(Saved data entries)
━━━━━━━━━━━━━━━━━━━━
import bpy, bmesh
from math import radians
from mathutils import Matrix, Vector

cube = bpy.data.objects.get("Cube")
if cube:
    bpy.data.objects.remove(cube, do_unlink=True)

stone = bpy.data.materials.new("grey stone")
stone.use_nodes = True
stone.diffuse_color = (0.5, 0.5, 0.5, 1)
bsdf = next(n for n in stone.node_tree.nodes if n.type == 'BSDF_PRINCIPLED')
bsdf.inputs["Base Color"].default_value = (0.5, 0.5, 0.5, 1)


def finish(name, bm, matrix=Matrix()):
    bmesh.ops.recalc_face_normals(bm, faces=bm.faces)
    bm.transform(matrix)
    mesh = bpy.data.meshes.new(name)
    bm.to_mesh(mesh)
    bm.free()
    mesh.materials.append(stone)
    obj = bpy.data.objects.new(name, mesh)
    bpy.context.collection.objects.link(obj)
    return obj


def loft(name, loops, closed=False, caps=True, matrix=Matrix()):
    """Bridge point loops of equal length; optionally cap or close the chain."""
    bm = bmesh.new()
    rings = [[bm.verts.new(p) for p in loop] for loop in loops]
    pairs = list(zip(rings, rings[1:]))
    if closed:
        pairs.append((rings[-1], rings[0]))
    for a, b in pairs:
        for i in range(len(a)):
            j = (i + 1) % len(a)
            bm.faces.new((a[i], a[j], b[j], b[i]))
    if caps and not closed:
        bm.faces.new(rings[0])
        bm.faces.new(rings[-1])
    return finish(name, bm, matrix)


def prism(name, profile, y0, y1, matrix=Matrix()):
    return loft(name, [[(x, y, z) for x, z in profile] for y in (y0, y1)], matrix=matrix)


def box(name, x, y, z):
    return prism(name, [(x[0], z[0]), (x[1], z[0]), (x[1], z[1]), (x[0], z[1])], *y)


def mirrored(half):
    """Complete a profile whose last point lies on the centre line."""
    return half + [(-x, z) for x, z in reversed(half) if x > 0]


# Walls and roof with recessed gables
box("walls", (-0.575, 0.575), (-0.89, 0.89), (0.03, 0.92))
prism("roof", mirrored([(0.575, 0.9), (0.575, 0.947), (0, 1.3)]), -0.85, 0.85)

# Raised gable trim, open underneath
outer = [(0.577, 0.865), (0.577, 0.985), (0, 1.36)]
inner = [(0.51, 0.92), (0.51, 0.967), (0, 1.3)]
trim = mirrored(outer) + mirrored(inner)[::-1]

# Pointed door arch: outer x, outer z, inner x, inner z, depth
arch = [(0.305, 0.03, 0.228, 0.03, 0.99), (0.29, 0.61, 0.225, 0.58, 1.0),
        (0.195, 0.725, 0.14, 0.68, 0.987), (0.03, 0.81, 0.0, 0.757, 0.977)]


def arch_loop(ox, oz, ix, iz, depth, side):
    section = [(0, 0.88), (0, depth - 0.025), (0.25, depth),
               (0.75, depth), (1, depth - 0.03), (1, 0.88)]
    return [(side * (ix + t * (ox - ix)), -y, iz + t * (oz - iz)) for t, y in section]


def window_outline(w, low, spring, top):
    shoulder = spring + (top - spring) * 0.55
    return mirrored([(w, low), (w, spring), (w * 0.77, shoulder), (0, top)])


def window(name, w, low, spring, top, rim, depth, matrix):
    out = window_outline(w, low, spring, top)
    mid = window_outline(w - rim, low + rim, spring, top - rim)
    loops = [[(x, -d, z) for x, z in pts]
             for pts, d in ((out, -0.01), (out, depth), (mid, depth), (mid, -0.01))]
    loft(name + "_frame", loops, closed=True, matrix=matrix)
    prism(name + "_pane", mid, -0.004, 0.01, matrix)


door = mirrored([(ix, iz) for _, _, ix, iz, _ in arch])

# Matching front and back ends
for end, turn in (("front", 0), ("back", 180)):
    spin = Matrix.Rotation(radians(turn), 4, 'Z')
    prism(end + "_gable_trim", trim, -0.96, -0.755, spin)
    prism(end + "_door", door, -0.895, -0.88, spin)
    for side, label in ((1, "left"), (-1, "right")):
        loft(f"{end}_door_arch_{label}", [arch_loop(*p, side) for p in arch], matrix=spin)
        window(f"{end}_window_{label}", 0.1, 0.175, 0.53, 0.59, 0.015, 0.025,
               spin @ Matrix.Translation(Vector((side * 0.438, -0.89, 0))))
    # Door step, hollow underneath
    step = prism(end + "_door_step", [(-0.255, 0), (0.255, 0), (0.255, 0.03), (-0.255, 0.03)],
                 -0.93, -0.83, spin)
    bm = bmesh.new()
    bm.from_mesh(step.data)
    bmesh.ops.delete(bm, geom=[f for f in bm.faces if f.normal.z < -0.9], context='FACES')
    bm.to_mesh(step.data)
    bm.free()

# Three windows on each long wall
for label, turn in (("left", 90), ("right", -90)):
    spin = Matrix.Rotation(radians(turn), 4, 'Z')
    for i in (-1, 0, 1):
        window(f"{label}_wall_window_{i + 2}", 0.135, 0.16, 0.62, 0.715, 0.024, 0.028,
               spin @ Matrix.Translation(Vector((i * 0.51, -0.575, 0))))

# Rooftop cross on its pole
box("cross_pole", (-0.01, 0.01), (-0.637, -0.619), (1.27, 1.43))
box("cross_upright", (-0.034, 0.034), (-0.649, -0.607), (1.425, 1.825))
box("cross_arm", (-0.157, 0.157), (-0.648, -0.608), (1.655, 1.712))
━━━━━━━━━━━━━━━━━━━━
Task prompt => Restate the records word for word, leaving nothing out.

Solution to the problem =>
import bpy, bmesh
from math import radians
from mathutils import Matrix, Vector

cube = bpy.data.objects.get("Cube")
if cube:
    bpy.data.objects.remove(cube, do_unlink=True)

stone = bpy.data.materials.new("grey stone")
stone.use_nodes = True
stone.diffuse_color = (0.5, 0.5, 0.5, 1)
bsdf = next(n for n in stone.node_tree.nodes if n.type == 'BSDF_PRINCIPLED')
bsdf.inputs["Base Color"].default_value = (0.5, 0.5, 0.5, 1)


def finish(name, bm, matrix=Matrix()):
    bmesh.ops.recalc_face_normals(bm, faces=bm.faces)
    bm.transform(matrix)
    mesh = bpy.data.meshes.new(name)
    bm.to_mesh(mesh)
    bm.free()
    mesh.materials.append(stone)
    obj = bpy.data.objects.new(name, mesh)
    bpy.context.collection.objects.link(obj)
    return obj


def loft(name, loops, closed=False, caps=True, matrix=Matrix()):
    """Bridge point loops of equal length; optionally cap or close the chain."""
    bm = bmesh.new()
    rings = [[bm.verts.new(p) for p in loop] for loop in loops]
    pairs = list(zip(rings, rings[1:]))
    if closed:
        pairs.append((rings[-1], rings[0]))
    for a, b in pairs:
        for i in range(len(a)):
            j = (i + 1) % len(a)
            bm.faces.new((a[i], a[j], b[j], b[i]))
    if caps and not closed:
        bm.faces.new(rings[0])
        bm.faces.new(rings[-1])
    return finish(name, bm, matrix)


def prism(name, profile, y0, y1, matrix=Matrix()):
    return loft(name, [[(x, y, z) for x, z in profile] for y in (y0, y1)], matrix=matrix)


def box(name, x, y, z):
    return prism(name, [(x[0], z[0]), (x[1], z[0]), (x[1], z[1]), (x[0], z[1])], *y)


def mirrored(half):
    """Complete a profile whose last point lies on the centre line."""
    return half + [(-x, z) for x, z in reversed(half) if x > 0]


# Walls and roof with recessed gables
box("walls", (-0.575, 0.575), (-0.89, 0.89), (0.03, 0.92))
prism("roof", mirrored([(0.575, 0.9), (0.575, 0.947), (0, 1.3)]), -0.85, 0.85)

# Raised gable trim, open underneath
outer = [(0.577, 0.865), (0.577, 0.985), (0, 1.36)]
inner = [(0.51, 0.92), (0.51, 0.967), (0, 1.3)]
trim = mirrored(outer) + mirrored(inner)[::-1]

# Pointed door arch: outer x, outer z, inner x, inner z, depth
arch = [(0.305, 0.03, 0.228, 0.03, 0.99), (0.29, 0.61, 0.225, 0.58, 1.0),
        (0.195, 0.725, 0.14, 0.68, 0.987), (0.03, 0.81, 0.0, 0.757, 0.977)]


def arch_loop(ox, oz, ix, iz, depth, side):
    section = [(0, 0.88), (0, depth - 0.025), (0.25, depth),
               (0.75, depth), (1, depth - 0.03), (1, 0.88)]
    return [(side * (ix + t * (ox - ix)), -y, iz + t * (oz - iz)) for t, y in section]


def window_outline(w, low, spring, top):
    shoulder = spring + (top - spring) * 0.55
    return mirrored([(w, low), (w, spring), (w * 0.77, shoulder), (0, top)])


def window(name, w, low, spring, top, rim, depth, matrix):
    out = window_outline(w, low, spring, top)
    mid = window_outline(w - rim, low + rim, spring, top - rim)
    loops = [[(x, -d, z) for x, z in pts]
             for pts, d in ((out, -0.01), (out, depth), (mid, depth), (mid, -0.01))]
    loft(name + "_frame", loops, closed=True, matrix=matrix)
    prism(name + "_pane", mid, -0.004, 0.01, matrix)


door = mirrored([(ix, iz) for _, _, ix, iz, _ in arch])

# Matching front and back ends
for end, turn in (("front", 0), ("back", 180)):
    spin = Matrix.Rotation(radians(turn), 4, 'Z')
    prism(end + "_gable_trim", trim, -0.96, -0.755, spin)
    prism(end + "_door", door, -0.895, -0.88, spin)
    for side, label in ((1, "left"), (-1, "right")):
        loft(f"{end}_door_arch_{label}", [arch_loop(*p, side) for p in arch], matrix=spin)
        window(f"{end}_window_{label}", 0.1, 0.175, 0.53, 0.59, 0.015, 0.025,
               spin @ Matrix.Translation(Vector((side * 0.438, -0.89, 0))))
    # Door step, hollow underneath
    step = prism(end + "_door_step", [(-0.255, 0), (0.255, 0), (0.255, 0.03), (-0.255, 0.03)],
                 -0.93, -0.83, spin)
    bm = bmesh.new()
    bm.from_mesh(step.data)
    bmesh.ops.delete(bm, geom=[f for f in bm.faces if f.normal.z < -0.9], context='FACES')
    bm.to_mesh(step.data)
    bm.free()

# Three windows on each long wall
for label, turn in (("left", 90), ("right", -90)):
    spin = Matrix.Rotation(radians(turn), 4, 'Z')
    for i in (-1, 0, 1):
        window(f"{label}_wall_window_{i + 2}", 0.135, 0.16, 0.62, 0.715, 0.024, 0.028,
               spin @ Matrix.Translation(Vector((i * 0.51, -0.575, 0))))

# Rooftop cross on its pole
box("cross_pole", (-0.01, 0.01), (-0.637, -0.619), (1.27, 1.43))
box("cross_upright", (-0.034, 0.034), (-0.649, -0.607), (1.425, 1.825))
box("cross_arm", (-0.157, 0.157), (-0.648, -0.608), (1.655, 1.712))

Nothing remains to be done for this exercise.